The Canary Islands have been granted a travel corridor, transport secretary Grant Shapps has confirmed via Twitter.
The islands have been added to the government’s safe list alongside the Maldives, Denmark and Mykonos, which is restored having been previously removed.
The only country to be removed from the list this week is Liechtenstein, Shapps confirmed in a second tweet.
Following an update to the implementation of changes to corridors last week, the new rules will apply from 4am on Sunday, October 25.
The Canary Islands were removed from the government’s travel corridors list alongside the Balearic Islands and mainland Spain on July 25.
However, holidays to the islands continued to operate as the Foreign Office excluded them from advice against all but essential travel to Spain.
That advice was subsequently changed, leading tour operators to suspend their programmes, but hopes were then raised that they could have their corridors restored when the government announced it was open to the idea of “island corridors” in early September.
Operators including Tui, Jet2holidays and easyJet Holidays have previously said the winter sun season hinged on the ability to return to the Canaries in particular.
Last week, the Spanish government and tourist office issued details of Covid-testing protocols which they hoped would reopen the islands to UK holidaymakers.
While the addition of the Canaries and reinstatement of Mykonos was welcomed particularly by mainstream operators, the addition of the Maldives for the first time was a significant step for long-haul specialists.
Abta said the addition of the four destinations “is a bit of light at the end of a very dark tunnel for the travel industry” after “a terrible summer season”.
But a spokesperson added: “We must remember that the pandemic brought foreign travel to a standstill and for most companies there has been little or no chance to start a recovery.”

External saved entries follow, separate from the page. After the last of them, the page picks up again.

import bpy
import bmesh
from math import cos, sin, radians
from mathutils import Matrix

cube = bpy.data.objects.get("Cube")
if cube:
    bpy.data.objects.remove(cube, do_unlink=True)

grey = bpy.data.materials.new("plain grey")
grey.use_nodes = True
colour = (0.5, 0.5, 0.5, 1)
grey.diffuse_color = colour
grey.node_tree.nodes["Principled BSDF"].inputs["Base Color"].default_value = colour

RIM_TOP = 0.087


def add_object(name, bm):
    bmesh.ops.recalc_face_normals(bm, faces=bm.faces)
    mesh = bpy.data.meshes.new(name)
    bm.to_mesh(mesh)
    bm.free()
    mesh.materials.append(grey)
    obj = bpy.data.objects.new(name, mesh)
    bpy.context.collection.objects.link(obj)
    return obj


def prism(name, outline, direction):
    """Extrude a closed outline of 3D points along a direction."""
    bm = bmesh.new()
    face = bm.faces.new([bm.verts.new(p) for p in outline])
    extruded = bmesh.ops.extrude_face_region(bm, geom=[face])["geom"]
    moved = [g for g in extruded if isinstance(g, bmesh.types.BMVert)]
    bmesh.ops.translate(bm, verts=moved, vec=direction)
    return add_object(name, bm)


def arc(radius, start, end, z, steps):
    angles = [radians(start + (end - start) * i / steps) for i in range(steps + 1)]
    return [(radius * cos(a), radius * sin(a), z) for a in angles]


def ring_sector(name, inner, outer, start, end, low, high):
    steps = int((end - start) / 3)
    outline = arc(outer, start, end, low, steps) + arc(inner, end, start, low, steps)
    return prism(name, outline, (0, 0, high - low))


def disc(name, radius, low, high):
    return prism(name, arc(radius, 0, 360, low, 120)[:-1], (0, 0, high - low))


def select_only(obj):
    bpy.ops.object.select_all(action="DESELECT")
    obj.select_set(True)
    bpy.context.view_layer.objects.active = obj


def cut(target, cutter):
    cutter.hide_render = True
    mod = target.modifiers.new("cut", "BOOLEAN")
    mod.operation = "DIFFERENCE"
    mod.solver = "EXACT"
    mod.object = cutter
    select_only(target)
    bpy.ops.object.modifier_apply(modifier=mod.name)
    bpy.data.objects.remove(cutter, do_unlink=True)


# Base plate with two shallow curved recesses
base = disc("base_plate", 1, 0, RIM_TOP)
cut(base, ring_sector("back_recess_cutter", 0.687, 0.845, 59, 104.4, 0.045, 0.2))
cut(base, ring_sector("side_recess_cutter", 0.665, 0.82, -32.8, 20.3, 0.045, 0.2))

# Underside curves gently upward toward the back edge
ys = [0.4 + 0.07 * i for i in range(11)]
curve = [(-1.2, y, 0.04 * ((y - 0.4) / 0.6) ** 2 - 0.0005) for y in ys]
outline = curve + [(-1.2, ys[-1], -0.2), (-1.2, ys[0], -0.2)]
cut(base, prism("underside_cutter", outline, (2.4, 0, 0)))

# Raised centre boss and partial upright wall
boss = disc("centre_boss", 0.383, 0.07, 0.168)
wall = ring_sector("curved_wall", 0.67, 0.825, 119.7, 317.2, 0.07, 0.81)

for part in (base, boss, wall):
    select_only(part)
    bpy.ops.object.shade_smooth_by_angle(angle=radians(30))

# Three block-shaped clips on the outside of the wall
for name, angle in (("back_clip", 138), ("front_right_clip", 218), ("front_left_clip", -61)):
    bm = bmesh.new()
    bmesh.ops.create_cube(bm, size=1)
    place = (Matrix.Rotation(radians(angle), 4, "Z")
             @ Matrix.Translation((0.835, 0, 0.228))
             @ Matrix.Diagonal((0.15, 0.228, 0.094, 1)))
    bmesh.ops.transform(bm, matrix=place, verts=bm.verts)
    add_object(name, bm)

“It is also vital that the government seeks to fully regionalise travel corridors and transition away from the current global advisory against all but essential travel by moving back to country specific foreign travel advice,” the Abta spokesperson added.